--- Assignment ---
The following data has a line with "import bpy, bmesh, math, random" and a line with "m = bpy.data.materials.new(name)". Write out exactly those lines and all the lines between them.
══ Provided records
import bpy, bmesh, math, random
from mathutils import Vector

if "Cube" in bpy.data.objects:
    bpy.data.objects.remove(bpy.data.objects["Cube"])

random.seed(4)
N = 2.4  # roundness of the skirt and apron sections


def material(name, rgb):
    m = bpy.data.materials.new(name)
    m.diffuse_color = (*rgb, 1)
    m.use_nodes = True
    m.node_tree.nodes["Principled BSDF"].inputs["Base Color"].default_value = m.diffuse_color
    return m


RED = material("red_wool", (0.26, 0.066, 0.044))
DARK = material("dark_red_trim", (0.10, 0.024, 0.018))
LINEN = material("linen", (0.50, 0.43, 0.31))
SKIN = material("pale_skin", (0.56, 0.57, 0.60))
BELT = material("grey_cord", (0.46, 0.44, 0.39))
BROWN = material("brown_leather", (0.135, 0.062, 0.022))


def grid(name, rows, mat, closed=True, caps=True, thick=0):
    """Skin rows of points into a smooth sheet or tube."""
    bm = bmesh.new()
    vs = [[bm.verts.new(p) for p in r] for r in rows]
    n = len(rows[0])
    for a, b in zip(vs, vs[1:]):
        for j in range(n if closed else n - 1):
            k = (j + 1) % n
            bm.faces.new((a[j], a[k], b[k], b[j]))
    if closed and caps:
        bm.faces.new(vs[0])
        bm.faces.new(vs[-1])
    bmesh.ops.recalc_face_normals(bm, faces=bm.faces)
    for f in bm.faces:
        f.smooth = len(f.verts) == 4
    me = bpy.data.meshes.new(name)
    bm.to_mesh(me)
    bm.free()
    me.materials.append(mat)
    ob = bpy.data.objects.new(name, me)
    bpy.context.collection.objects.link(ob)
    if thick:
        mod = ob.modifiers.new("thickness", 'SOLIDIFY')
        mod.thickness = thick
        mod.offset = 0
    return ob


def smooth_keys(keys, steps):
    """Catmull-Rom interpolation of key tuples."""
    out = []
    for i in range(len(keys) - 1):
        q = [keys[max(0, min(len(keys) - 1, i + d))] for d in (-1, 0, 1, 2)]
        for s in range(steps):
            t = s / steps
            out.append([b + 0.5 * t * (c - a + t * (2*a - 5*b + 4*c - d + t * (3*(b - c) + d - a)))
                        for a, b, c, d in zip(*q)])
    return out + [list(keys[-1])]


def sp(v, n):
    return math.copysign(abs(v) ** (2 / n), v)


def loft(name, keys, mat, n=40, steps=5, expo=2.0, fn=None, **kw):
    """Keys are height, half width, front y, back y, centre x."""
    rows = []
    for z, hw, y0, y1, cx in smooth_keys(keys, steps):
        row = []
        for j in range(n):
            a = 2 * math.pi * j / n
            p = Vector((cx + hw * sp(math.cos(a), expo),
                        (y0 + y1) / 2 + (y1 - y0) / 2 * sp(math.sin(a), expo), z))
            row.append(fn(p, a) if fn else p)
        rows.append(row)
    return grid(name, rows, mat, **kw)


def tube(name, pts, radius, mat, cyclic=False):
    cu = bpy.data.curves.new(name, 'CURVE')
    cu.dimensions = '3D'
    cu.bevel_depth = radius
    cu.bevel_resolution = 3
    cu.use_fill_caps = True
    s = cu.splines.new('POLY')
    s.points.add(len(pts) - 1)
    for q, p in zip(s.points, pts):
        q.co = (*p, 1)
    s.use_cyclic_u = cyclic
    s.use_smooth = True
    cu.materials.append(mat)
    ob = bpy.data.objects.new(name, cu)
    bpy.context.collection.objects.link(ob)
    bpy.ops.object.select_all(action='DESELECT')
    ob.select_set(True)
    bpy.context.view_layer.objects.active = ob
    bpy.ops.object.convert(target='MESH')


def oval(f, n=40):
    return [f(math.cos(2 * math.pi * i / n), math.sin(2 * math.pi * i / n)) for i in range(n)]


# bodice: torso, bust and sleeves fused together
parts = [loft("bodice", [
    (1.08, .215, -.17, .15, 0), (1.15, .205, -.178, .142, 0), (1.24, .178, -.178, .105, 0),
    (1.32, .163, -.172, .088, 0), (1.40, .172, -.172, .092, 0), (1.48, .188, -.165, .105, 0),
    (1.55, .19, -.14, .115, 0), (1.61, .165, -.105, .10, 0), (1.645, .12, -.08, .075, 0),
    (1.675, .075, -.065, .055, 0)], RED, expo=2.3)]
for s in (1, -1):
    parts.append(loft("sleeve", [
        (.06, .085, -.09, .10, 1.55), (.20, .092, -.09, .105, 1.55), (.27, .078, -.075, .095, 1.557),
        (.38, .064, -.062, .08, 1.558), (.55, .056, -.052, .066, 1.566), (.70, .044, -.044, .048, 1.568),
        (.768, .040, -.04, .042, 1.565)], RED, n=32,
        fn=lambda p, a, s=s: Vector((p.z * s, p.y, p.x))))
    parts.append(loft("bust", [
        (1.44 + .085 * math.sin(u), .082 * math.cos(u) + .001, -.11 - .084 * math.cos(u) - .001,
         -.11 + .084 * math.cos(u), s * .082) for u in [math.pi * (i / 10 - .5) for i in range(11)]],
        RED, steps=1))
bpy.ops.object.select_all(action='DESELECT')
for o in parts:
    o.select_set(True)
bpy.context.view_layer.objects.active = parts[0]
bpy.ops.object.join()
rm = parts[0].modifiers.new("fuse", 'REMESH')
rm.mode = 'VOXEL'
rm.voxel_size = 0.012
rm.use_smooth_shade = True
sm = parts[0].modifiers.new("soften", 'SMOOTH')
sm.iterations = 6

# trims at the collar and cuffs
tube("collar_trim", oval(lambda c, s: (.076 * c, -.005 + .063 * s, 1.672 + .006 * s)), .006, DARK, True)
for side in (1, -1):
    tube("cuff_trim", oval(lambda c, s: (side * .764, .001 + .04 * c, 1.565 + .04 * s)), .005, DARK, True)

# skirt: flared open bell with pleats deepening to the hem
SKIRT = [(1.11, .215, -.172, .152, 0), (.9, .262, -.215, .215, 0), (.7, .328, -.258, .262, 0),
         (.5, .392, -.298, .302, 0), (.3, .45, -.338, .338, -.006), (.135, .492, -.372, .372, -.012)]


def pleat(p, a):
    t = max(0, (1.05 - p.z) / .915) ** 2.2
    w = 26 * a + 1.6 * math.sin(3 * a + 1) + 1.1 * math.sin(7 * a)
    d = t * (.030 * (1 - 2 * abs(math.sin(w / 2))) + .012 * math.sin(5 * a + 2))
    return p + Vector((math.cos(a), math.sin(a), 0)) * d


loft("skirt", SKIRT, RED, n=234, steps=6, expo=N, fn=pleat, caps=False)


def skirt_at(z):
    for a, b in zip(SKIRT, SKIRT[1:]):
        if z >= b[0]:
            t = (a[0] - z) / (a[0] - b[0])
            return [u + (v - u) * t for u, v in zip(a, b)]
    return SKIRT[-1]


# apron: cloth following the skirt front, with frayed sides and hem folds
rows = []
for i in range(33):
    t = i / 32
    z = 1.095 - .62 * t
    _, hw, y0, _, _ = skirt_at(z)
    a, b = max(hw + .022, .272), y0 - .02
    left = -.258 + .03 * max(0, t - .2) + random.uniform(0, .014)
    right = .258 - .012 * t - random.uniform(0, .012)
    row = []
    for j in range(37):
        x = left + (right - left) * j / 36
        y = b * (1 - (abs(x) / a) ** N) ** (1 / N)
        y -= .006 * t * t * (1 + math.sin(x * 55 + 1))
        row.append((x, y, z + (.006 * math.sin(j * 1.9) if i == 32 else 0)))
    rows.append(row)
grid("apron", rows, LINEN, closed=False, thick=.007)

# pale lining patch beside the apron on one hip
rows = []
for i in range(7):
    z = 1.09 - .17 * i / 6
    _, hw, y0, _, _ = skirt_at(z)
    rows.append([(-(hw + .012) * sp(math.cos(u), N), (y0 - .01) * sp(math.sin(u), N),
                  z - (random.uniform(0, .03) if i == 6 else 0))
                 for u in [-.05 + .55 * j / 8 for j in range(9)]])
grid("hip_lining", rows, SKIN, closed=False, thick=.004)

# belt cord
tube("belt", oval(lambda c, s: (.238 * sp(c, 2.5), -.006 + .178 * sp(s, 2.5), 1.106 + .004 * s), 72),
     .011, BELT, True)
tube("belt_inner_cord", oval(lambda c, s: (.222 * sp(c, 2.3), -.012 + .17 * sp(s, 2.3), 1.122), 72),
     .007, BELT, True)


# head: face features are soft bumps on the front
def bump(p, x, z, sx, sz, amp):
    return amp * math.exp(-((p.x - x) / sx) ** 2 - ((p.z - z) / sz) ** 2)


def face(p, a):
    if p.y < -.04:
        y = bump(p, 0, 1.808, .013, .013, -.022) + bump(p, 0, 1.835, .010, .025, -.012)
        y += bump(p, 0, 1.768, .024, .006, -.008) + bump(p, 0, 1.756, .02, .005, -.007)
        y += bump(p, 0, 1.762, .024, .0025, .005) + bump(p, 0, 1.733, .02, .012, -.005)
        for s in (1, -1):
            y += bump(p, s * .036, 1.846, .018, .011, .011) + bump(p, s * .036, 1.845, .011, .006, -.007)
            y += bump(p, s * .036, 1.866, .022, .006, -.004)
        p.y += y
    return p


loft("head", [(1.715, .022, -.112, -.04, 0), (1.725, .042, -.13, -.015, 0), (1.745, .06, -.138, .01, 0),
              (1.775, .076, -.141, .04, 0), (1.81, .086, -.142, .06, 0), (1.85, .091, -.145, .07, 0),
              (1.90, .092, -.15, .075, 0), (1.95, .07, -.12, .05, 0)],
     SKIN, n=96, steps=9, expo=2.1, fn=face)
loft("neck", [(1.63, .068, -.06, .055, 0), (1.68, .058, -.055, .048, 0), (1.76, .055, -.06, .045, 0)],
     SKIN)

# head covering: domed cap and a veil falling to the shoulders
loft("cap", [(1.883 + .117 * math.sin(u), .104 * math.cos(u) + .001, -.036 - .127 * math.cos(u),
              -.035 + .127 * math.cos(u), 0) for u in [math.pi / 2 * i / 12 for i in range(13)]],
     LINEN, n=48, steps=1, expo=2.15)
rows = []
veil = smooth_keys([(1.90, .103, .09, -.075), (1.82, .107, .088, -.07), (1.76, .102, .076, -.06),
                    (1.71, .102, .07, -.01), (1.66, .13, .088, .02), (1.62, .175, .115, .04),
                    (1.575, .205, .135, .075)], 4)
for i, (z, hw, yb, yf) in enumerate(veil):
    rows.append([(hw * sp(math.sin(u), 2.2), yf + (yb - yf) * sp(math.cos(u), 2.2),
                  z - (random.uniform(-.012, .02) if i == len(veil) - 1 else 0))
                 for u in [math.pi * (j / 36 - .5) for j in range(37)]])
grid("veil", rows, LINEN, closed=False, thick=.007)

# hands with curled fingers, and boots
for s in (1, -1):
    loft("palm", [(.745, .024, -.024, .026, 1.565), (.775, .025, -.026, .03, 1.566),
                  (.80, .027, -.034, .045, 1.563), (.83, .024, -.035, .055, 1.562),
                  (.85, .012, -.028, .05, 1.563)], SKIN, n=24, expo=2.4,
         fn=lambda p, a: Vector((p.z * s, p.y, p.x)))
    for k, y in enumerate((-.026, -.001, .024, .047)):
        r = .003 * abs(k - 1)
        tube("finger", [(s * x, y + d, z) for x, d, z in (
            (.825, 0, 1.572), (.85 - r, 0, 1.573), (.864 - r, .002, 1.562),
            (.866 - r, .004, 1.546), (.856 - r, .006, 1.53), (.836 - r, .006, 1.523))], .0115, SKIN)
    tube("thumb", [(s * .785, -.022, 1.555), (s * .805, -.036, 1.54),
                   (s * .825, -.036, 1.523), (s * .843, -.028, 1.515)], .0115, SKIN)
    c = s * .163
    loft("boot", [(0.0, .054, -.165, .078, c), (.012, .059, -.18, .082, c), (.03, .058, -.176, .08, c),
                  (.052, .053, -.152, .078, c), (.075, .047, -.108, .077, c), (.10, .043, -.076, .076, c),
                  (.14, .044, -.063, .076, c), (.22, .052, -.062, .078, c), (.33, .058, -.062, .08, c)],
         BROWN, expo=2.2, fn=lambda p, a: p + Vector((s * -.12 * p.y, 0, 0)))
════
══ Provided records
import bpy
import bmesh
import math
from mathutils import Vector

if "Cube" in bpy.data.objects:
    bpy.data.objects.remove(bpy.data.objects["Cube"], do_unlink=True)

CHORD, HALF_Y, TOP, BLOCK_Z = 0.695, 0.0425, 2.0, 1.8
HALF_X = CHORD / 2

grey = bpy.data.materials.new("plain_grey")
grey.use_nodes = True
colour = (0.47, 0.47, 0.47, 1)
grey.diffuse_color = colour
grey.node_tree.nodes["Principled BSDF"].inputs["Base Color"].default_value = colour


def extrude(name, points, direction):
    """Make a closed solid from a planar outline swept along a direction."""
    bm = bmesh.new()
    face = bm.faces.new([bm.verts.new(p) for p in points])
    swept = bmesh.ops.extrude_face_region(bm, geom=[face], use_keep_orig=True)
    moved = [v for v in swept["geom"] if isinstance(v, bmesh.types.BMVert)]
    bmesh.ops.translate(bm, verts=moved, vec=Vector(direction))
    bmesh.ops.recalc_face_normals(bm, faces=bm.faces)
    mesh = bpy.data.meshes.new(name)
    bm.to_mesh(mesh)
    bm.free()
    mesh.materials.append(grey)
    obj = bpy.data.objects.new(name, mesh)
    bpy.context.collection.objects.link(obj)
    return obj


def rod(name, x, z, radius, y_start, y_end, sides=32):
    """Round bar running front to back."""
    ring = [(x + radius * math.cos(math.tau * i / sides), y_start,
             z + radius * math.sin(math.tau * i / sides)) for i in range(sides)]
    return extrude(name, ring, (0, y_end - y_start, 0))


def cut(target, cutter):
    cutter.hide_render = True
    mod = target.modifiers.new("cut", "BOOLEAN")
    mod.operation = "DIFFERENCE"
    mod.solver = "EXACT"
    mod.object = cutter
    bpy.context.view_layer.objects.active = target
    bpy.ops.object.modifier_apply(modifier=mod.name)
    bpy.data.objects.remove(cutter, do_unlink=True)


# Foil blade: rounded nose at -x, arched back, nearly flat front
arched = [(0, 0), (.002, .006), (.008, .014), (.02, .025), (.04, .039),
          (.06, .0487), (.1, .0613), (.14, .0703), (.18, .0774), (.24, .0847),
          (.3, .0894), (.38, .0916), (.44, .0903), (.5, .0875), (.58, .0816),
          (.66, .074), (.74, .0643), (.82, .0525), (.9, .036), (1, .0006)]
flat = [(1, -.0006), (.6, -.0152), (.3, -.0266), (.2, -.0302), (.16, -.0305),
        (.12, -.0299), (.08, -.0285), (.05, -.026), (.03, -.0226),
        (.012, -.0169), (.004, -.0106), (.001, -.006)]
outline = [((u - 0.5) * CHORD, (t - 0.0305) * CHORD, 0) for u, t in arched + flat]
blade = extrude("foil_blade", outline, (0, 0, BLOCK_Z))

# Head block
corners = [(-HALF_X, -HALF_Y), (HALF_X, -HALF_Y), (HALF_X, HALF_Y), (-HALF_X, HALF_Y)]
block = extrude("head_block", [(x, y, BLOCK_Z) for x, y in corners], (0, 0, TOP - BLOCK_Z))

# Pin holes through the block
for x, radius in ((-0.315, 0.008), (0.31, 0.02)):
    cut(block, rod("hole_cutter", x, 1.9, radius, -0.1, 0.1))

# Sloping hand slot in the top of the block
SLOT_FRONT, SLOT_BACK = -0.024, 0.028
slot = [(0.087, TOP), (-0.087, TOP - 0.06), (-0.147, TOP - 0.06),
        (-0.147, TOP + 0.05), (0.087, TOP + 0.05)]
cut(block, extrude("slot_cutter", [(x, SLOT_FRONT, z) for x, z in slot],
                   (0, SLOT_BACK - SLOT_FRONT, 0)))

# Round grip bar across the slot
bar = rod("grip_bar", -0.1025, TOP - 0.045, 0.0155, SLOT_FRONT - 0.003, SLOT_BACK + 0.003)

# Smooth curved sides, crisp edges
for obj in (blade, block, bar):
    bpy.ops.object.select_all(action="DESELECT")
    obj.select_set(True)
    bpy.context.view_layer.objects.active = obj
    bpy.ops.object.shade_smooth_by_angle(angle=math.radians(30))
════
--- Written answer ---
import bpy, bmesh, math, random
from mathutils import Vector

if "Cube" in bpy.data.objects:
    bpy.data.objects.remove(bpy.data.objects["Cube"])

random.seed(4)
N = 2.4  # roundness of the skirt and apron sections


def material(name, rgb):
    m = bpy.data.materials.new(name)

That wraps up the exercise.